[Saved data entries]
"""

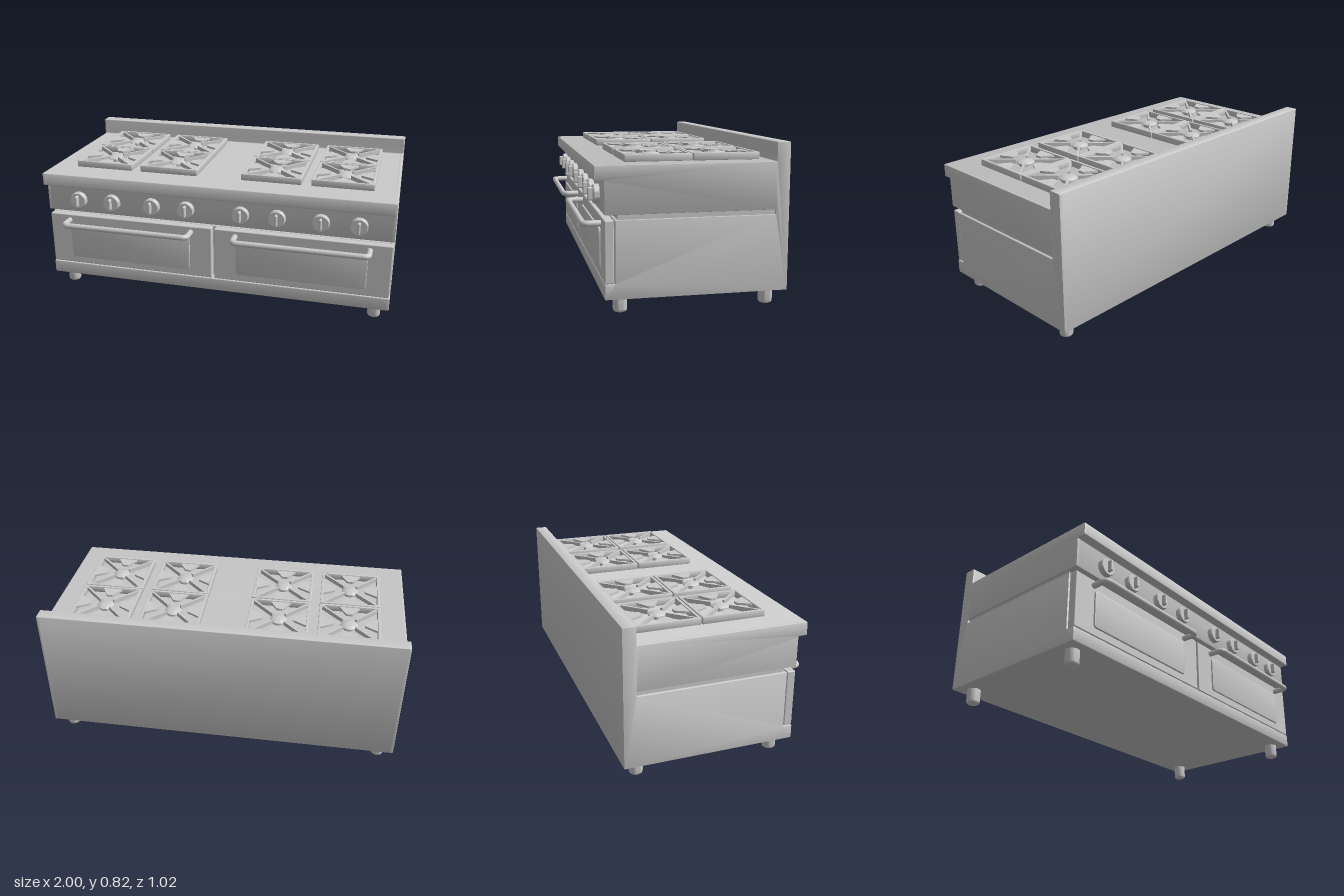
import * as THREE from 'three';
import { toCreasedNormals } from 'three/addons/utils/BufferGeometryUtils.js';
import { RoundedBoxGeometry } from 'three/addons/geometries/RoundedBoxGeometry.js';

const steel = new THREE.MeshStandardMaterial({ color: 0xcccccc });

function add(parent, name, geometry, x = 0, y = 0, z = 0) {
  const mesh = new THREE.Mesh(geometry, steel);
  mesh.name = name;
  mesh.position.set(x, y, z);
  parent.add(mesh);
  return mesh;
}

// Closed outline with small rounded corners
function roundedShape(points, r) {
  const shape = new THREE.Shape();
  const v = points.map(([a, b]) => new THREE.Vector2(a, b));
  v.forEach((p, i) => {
    const prev = v[(i + v.length - 1) % v.length], next = v[(i + 1) % v.length];
    const a = p.clone().add(prev.clone().sub(p).setLength(r));
    const b = p.clone().add(next.clone().sub(p).setLength(r));
    if (i === 0) shape.moveTo(a.x, a.y); else shape.lineTo(a.x, a.y);
    shape.quadraticCurveTo(p.x, p.y, b.x, b.y);
  });
  shape.closePath();
  return shape;
}

function extrude(shape, depth, bevel = 0) {
  const g = new THREE.ExtrudeGeometry(shape, {
    depth: depth - 2 * bevel, curveSegments: 4, bevelEnabled: bevel > 0,
    bevelSize: bevel, bevelOffset: -bevel, bevelThickness: bevel, bevelSegments: 2,
  });
  g.translate(0, 0, bevel);
  return toCreasedNormals(g, 0.6);
}

// Slice of the body: side profile (z, y) swept along x, with a slot cut back to slotZ
function bodySlice(x0, x1, slotZ, bevel) {
  const profile = [
    [0.41, 0.08], [0.41, 0.155], [0.36, 0.155], [0.36, 0.465], [slotZ, 0.465], [slotZ, 0.49],
    [0.41, 0.49], [0.41, 0.655], [0.457, 0.655], [0.457, 0.726], [-0.44, 0.726],
    [-0.44, 0.823], [-0.51, 0.823], [-0.51, 0.08],
  ].map(([z, y]) => [-z, y]);
  const g = extrude(roundedShape(profile, 0.006), x1 - x0, bevel);
  g.rotateY(Math.PI / 2);
  g.translate(x0, 0, 0);
  return g;
}

// Lay an outline drawn in plan flat, standing on y = 0
function flat(shape, height, bevel = 0) {
  const g = extrude(shape, height, bevel);
  g.rotateX(-Math.PI / 2);
  return g;
}

function makeBurner() {
  const burner = new THREE.Group();
  burner.name = 'burner';
  const square = (h) => [[-h, -h], [h, -h], [h, h], [-h, h]];

  // Square frame
  const frame = roundedShape(square(0.171), 0.008);
  frame.holes.push(new THREE.Path(square(0.155).reverse().map(([a, b]) => new THREE.Vector2(a, b))));
  add(burner, 'grateFrame', flat(frame, 0.037, 0.003));

  // Diagonal bars and tapered fingers
  const bar = new THREE.BoxGeometry(0.17, 0.024, 0.012);
  bar.translate(0.135, 0.022, 0);
  const finger = flat(roundedShape([[0.085, -0.018], [0.157, -0.06], [0.157, 0.06], [0.085, 0.018]], 0.008), 0.012);
  finger.translate(0, 0.02, 0);
  for (let i = 0; i < 4; i++) {
    add(burner, 'grateBar', bar).rotation.y = Math.PI / 4 + i * Math.PI / 2;
    add(burner, 'grateFinger', finger).rotation.y = i * Math.PI / 2;
  }

  // Domed burner cap
  const cap = [[0.036, 0], [0.036, 0.012], [0.047, 0.014], [0.047, 0.02], [0.04, 0.026], [0.024, 0.031], [0, 0.033]];
  const lathe = new THREE.LatheGeometry(cap.map(([r, y]) => new THREE.Vector2(r, y)), 32);
  add(burner, 'burnerCap', toCreasedNormals(lathe, 0.6));
  return burner;
}

function makeKnob() {
  const knob = new THREE.Group();
  knob.name = 'knob';
  const profile = [[0.048, 0], [0.048, 0.025], [0.044, 0.03], [0, 0.03]];
  const dial = new THREE.LatheGeometry(profile.map(([r, y]) => new THREE.Vector2(r, y)), 32);
  dial.rotateX(Math.PI / 2);
  add(knob, 'knobDial', toCreasedNormals(dial, 0.6));
  add(knob, 'knobGrip', new RoundedBoxGeometry(0.016, 0.066, 0.036, 3, 0.007), 0, 0, 0.038);
  return knob;
}

function makeDoor() {
  const door = new THREE.Group();
  door.name = 'ovenDoor';
  add(door, 'doorPanel', new RoundedBoxGeometry(0.988, 0.308, 0.046, 2, 0.006), 0, 0.311, 0.387);

  // Raised window panel
  const w = 0.366;
  const pane = roundedShape([[-w, 0.2], [w, 0.2], [w, 0.405], [-w, 0.405]], 0.018);
  add(door, 'doorWindow', extrude(pane, 0.02, 0.004), 0, 0, 0.4);

  // Bar handle bent back into the door at both ends
  const path = new THREE.CurvePath();
  const p = (x, z) => new THREE.Vector3(x, 0.431, z);
  const e = 0.372, r = 0.03, front = 0.497;
  path.add(new THREE.LineCurve3(p(-e, 0.4), p(-e, front - r)));
  path.add(new THREE.QuadraticBezierCurve3(p(-e, front - r), p(-e, front), p(-e + r, front)));
  path.add(new THREE.LineCurve3(p(-e + r, front), p(e - r, front)));
  path.add(new THREE.QuadraticBezierCurve3(p(e - r, front), p(e, front), p(e, front - r)));
  path.add(new THREE.LineCurve3(p(e, front - r), p(e, 0.4)));
  add(door, 'doorHandle', new THREE.TubeGeometry(path, 160, 0.016, 14));
  return door;
}

export function createModel() {
  const range = new THREE.Group();
  range.name = 'range';

  // Body: centre plus end slices whose slots form the side grooves
  add(range, 'body', bodySlice(-0.985, 0.985, 0.345, 0));
  add(range, 'bodyEndLeft', bodySlice(0.975, 1, -0.44, 0.004));
  add(range, 'bodyEndRight', bodySlice(-1, -0.975, -0.44, 0.004));

  // Two oven doors
  for (const side of [-1, 1]) {
    const door = makeDoor();
    door.position.x = side * 0.502;
    range.add(door);
  }

  // Eight burners in two blocks of four
  for (const x of [-0.686, -0.294, 0.304, 0.699]) {
    for (const z of [-0.227, 0.121]) {
      const burner = makeBurner();
      burner.position.set(x, 0.726, z);
      range.add(burner);
    }
  }

  // Control knobs
  for (const x of [-0.8, -0.596, -0.356, -0.152, 0.163, 0.367, 0.607, 0.81]) {
    const knob = makeKnob();
    knob.position.set(x, 0.568, 0.41);
    range.add(knob);
  }

  // Feet
  const footProfile = [[0, 0], [0.028, 0], [0.034, 0.005], [0.036, 0.014], [0.036, 0.085]];
  const foot = toCreasedNormals(new THREE.LatheGeometry(footProfile.map(([r, y]) => new THREE.Vector2(r, y)), 24), 0.7);
  for (const x of [-0.918, 0.918]) for (const z of [0.325, -0.425]) add(range, 'foot', foot, x, 0, z);

  return range;
}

"""

* **REQUIRED ACTION**
The answer must restate each entry word for word and contain no images.

* **OUTPUT FOR THIS TASK**
import * as THREE from 'three';
import { toCreasedNormals } from 'three/addons/utils/BufferGeometryUtils.js';
import { RoundedBoxGeometry } from 'three/addons/geometries/RoundedBoxGeometry.js';

const steel = new THREE.MeshStandardMaterial({ color: 0xcccccc });

function add(parent, name, geometry, x = 0, y = 0, z = 0) {
  const mesh = new THREE.Mesh(geometry, steel);
  mesh.name = name;
  mesh.position.set(x, y, z);
  parent.add(mesh);
  return mesh;
}

// Closed outline with small rounded corners
function roundedShape(points, r) {
  const shape = new THREE.Shape();
  const v = points.map(([a, b]) => new THREE.Vector2(a, b));
  v.forEach((p, i) => {
    const prev = v[(i + v.length - 1) % v.length], next = v[(i + 1) % v.length];
    const a = p.clone().add(prev.clone().sub(p).setLength(r));
    const b = p.clone().add(next.clone().sub(p).setLength(r));
    if (i === 0) shape.moveTo(a.x, a.y); else shape.lineTo(a.x, a.y);
    shape.quadraticCurveTo(p.x, p.y, b.x, b.y);
  });
  shape.closePath();
  return shape;
}

function extrude(shape, depth, bevel = 0) {
  const g = new THREE.ExtrudeGeometry(shape, {
    depth: depth - 2 * bevel, curveSegments: 4, bevelEnabled: bevel > 0,
    bevelSize: bevel, bevelOffset: -bevel, bevelThickness: bevel, bevelSegments: 2,
  });
  g.translate(0, 0, bevel);
  return toCreasedNormals(g, 0.6);
}

// Slice of the body: side profile (z, y) swept along x, with a slot cut back to slotZ
function bodySlice(x0, x1, slotZ, bevel) {
  const profile = [
    [0.41, 0.08], [0.41, 0.155], [0.36, 0.155], [0.36, 0.465], [slotZ, 0.465], [slotZ, 0.49],
    [0.41, 0.49], [0.41, 0.655], [0.457, 0.655], [0.457, 0.726], [-0.44, 0.726],
    [-0.44, 0.823], [-0.51, 0.823], [-0.51, 0.08],
  ].map(([z, y]) => [-z, y]);
  const g = extrude(roundedShape(profile, 0.006), x1 - x0, bevel);
  g.rotateY(Math.PI / 2);
  g.translate(x0, 0, 0);
  return g;
}

// Lay an outline drawn in plan flat, standing on y = 0
function flat(shape, height, bevel = 0) {
  const g = extrude(shape, height, bevel);
  g.rotateX(-Math.PI / 2);
  return g;
}

function makeBurner() {
  const burner = new THREE.Group();
  burner.name = 'burner';
  const square = (h) => [[-h, -h], [h, -h], [h, h], [-h, h]];

  // Square frame
  const frame = roundedShape(square(0.171), 0.008);
  frame.holes.push(new THREE.Path(square(0.155).reverse().map(([a, b]) => new THREE.Vector2(a, b))));
  add(burner, 'grateFrame', flat(frame, 0.037, 0.003));

  // Diagonal bars and tapered fingers
  const bar = new THREE.BoxGeometry(0.17, 0.024, 0.012);
  bar.translate(0.135, 0.022, 0);
  const finger = flat(roundedShape([[0.085, -0.018], [0.157, -0.06], [0.157, 0.06], [0.085, 0.018]], 0.008), 0.012);
  finger.translate(0, 0.02, 0);
  for (let i = 0; i < 4; i++) {
    add(burner, 'grateBar', bar).rotation.y = Math.PI / 4 + i * Math.PI / 2;
    add(burner, 'grateFinger', finger).rotation.y = i * Math.PI / 2;
  }

  // Domed burner cap
  const cap = [[0.036, 0], [0.036, 0.012], [0.047, 0.014], [0.047, 0.02], [0.04, 0.026], [0.024, 0.031], [0, 0.033]];
  const lathe = new THREE.LatheGeometry(cap.map(([r, y]) => new THREE.Vector2(r, y)), 32);
  add(burner, 'burnerCap', toCreasedNormals(lathe, 0.6));
  return burner;
}

function makeKnob() {
  const knob = new THREE.Group();
  knob.name = 'knob';
  const profile = [[0.048, 0], [0.048, 0.025], [0.044, 0.03], [0, 0.03]];
  const dial = new THREE.LatheGeometry(profile.map(([r, y]) => new THREE.Vector2(r, y)), 32);
  dial.rotateX(Math.PI / 2);
  add(knob, 'knobDial', toCreasedNormals(dial, 0.6));
  add(knob, 'knobGrip', new RoundedBoxGeometry(0.016, 0.066, 0.036, 3, 0.007), 0, 0, 0.038);
  return knob;
}

function makeDoor() {
  const door = new THREE.Group();
  door.name = 'ovenDoor';
  add(door, 'doorPanel', new RoundedBoxGeometry(0.988, 0.308, 0.046, 2, 0.006), 0, 0.311, 0.387);

  // Raised window panel
  const w = 0.366;
  const pane = roundedShape([[-w, 0.2], [w, 0.2], [w, 0.405], [-w, 0.405]], 0.018);
  add(door, 'doorWindow', extrude(pane, 0.02, 0.004), 0, 0, 0.4);

  // Bar handle bent back into the door at both ends
  const path = new THREE.CurvePath();
  const p = (x, z) => new THREE.Vector3(x, 0.431, z);
  const e = 0.372, r = 0.03, front = 0.497;
  path.add(new THREE.LineCurve3(p(-e, 0.4), p(-e, front - r)));
  path.add(new THREE.QuadraticBezierCurve3(p(-e, front - r), p(-e, front), p(-e + r, front)));
  path.add(new THREE.LineCurve3(p(-e + r, front), p(e - r, front)));
  path.add(new THREE.QuadraticBezierCurve3(p(e - r, front), p(e, front), p(e, front - r)));
  path.add(new THREE.LineCurve3(p(e, front - r), p(e, 0.4)));
  add(door, 'doorHandle', new THREE.TubeGeometry(path, 160, 0.016, 14));
  return door;
}

export function createModel() {
  const range = new THREE.Group();
  range.name = 'range';

  // Body: centre plus end slices whose slots form the side grooves
  add(range, 'body', bodySlice(-0.985, 0.985, 0.345, 0));
  add(range, 'bodyEndLeft', bodySlice(0.975, 1, -0.44, 0.004));
  add(range, 'bodyEndRight', bodySlice(-1, -0.975, -0.44, 0.004));

  // Two oven doors
  for (const side of [-1, 1]) {
    const door = makeDoor();
    door.position.x = side * 0.502;
    range.add(door);
  }

  // Eight burners in two blocks of four
  for (const x of [-0.686, -0.294, 0.304, 0.699]) {
    for (const z of [-0.227, 0.121]) {
      const burner = makeBurner();
      burner.position.set(x, 0.726, z);
      range.add(burner);
    }
  }

  // Control knobs
  for (const x of [-0.8, -0.596, -0.356, -0.152, 0.163, 0.367, 0.607, 0.81]) {
    const knob = makeKnob();
    knob.position.set(x, 0.568, 0.41);
    range.add(knob);
  }

  // Feet
  const footProfile = [[0, 0], [0.028, 0], [0.034, 0.005], [0.036, 0.014], [0.036, 0.085]];
  const foot = toCreasedNormals(new THREE.LatheGeometry(footProfile.map(([r, y]) => new THREE.Vector2(r, y)), 24), 0.7);
  for (const x of [-0.918, 0.918]) for (const z of [0.325, -0.425]) add(range, 'foot', foot, x, 0, z);

  return range;
}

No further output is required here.